» Supplied information

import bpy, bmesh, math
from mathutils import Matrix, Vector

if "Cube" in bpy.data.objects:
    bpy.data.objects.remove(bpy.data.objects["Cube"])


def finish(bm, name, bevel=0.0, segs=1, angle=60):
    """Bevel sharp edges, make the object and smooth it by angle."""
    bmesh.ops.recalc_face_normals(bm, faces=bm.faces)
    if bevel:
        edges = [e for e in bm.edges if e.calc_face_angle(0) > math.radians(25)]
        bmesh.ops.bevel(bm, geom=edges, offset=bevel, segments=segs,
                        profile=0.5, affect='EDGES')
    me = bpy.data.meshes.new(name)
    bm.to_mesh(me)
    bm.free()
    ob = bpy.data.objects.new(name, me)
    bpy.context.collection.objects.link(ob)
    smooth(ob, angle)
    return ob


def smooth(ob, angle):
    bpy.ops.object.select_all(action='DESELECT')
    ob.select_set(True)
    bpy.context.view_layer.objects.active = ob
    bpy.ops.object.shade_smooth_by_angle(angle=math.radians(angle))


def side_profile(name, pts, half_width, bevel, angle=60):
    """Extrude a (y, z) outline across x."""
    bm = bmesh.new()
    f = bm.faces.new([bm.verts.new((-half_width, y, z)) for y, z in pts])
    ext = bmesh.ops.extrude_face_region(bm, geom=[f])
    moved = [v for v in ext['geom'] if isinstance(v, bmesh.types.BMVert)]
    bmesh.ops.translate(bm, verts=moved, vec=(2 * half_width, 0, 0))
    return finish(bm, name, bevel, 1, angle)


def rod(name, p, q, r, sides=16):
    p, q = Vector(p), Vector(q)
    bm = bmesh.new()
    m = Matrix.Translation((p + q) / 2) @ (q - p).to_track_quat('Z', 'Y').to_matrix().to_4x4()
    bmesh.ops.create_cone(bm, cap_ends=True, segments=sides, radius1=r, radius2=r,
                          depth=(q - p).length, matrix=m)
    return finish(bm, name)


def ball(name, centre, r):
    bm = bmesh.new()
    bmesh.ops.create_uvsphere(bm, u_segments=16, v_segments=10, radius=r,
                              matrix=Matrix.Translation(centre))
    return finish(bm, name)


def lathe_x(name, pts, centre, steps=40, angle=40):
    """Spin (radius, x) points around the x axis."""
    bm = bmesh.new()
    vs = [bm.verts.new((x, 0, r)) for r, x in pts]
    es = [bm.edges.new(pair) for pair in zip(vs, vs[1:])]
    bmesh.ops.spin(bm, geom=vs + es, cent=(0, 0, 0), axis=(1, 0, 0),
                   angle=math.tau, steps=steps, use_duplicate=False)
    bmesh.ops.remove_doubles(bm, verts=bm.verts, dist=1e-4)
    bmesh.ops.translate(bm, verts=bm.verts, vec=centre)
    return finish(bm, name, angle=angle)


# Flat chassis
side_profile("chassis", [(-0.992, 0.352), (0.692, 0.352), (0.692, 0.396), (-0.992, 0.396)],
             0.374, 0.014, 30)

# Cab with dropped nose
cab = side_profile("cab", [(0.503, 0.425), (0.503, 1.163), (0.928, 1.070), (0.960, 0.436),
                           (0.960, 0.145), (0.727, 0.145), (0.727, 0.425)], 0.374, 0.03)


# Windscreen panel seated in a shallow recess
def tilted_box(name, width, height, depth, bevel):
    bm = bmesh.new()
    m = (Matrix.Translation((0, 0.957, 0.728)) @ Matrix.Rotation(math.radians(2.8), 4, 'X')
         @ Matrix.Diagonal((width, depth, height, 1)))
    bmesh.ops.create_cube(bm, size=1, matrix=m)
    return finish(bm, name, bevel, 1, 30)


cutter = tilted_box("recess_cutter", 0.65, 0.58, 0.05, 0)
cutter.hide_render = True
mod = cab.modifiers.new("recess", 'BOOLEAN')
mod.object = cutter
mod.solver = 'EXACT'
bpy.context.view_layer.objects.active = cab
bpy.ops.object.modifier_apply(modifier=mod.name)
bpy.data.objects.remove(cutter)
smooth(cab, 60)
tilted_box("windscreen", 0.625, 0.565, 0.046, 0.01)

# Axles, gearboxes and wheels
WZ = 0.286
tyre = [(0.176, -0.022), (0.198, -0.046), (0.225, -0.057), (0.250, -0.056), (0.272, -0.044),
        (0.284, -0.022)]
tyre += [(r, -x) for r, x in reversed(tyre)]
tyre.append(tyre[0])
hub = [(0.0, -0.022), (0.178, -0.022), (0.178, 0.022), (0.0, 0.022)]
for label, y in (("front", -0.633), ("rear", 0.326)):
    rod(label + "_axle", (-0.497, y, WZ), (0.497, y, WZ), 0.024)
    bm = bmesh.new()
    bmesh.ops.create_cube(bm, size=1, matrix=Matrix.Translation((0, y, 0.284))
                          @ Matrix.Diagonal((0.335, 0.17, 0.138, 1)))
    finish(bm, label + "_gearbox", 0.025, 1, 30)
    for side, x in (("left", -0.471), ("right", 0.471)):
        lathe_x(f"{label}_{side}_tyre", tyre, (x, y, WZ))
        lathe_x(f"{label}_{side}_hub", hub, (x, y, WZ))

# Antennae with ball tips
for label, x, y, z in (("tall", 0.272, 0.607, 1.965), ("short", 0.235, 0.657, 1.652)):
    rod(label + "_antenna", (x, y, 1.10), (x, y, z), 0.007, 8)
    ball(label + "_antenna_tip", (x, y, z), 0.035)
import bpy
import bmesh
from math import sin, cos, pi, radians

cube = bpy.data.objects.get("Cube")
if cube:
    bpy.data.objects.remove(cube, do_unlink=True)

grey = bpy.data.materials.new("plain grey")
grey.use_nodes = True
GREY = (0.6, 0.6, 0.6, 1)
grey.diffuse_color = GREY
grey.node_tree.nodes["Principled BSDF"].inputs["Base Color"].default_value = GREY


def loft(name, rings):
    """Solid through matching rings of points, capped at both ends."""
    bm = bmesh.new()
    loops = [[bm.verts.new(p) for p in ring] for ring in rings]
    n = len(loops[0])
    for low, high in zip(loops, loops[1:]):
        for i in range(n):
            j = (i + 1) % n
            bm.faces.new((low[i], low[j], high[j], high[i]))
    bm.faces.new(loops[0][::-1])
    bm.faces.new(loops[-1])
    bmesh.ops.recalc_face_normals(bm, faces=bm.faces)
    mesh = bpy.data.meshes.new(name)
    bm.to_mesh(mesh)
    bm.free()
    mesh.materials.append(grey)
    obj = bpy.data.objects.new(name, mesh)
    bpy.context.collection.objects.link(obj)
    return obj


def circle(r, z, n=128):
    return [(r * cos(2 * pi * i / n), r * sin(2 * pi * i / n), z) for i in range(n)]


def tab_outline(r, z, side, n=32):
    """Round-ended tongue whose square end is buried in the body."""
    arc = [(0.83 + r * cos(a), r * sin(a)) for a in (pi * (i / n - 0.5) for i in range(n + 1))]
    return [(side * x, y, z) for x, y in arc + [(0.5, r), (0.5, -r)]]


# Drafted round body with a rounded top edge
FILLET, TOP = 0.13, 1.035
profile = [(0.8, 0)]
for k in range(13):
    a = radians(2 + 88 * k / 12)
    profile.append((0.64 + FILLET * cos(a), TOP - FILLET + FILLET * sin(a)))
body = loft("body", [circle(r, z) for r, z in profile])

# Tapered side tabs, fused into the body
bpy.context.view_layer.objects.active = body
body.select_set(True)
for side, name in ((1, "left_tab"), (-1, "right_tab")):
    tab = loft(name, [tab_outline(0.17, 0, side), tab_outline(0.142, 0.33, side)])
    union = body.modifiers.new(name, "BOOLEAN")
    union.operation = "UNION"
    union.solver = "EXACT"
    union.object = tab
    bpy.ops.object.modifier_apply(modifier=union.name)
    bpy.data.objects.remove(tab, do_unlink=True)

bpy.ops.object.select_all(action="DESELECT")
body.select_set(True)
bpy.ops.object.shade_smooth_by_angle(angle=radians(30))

» Work item
Starting at the line with "mesh.materials.append(grey)", restate each line through the end of the records, both ends included, and stop there.

» Response to the task
    mesh.materials.append(grey)
    obj = bpy.data.objects.new(name, mesh)
    bpy.context.collection.objects.link(obj)
    return obj


def circle(r, z, n=128):
    return [(r * cos(2 * pi * i / n), r * sin(2 * pi * i / n), z) for i in range(n)]


def tab_outline(r, z, side, n=32):
    """Round-ended tongue whose square end is buried in the body."""
    arc = [(0.83 + r * cos(a), r * sin(a)) for a in (pi * (i / n - 0.5) for i in range(n + 1))]
    return [(side * x, y, z) for x, y in arc + [(0.5, r), (0.5, -r)]]


# Drafted round body with a rounded top edge
FILLET, TOP = 0.13, 1.035
profile = [(0.8, 0)]
for k in range(13):
    a = radians(2 + 88 * k / 12)
    profile.append((0.64 + FILLET * cos(a), TOP - FILLET + FILLET * sin(a)))
body = loft("body", [circle(r, z) for r, z in profile])

# Tapered side tabs, fused into the body
bpy.context.view_layer.objects.active = body
body.select_set(True)
for side, name in ((1, "left_tab"), (-1, "right_tab")):
    tab = loft(name, [tab_outline(0.17, 0, side), tab_outline(0.142, 0.33, side)])
    union = body.modifiers.new(name, "BOOLEAN")
    union.operation = "UNION"
    union.solver = "EXACT"
    union.object = tab
    bpy.ops.object.modifier_apply(modifier=union.name)
    bpy.data.objects.remove(tab, do_unlink=True)

bpy.ops.object.select_all(action="DESELECT")
body.select_set(True)
bpy.ops.object.shade_smooth_by_angle(angle=radians(30))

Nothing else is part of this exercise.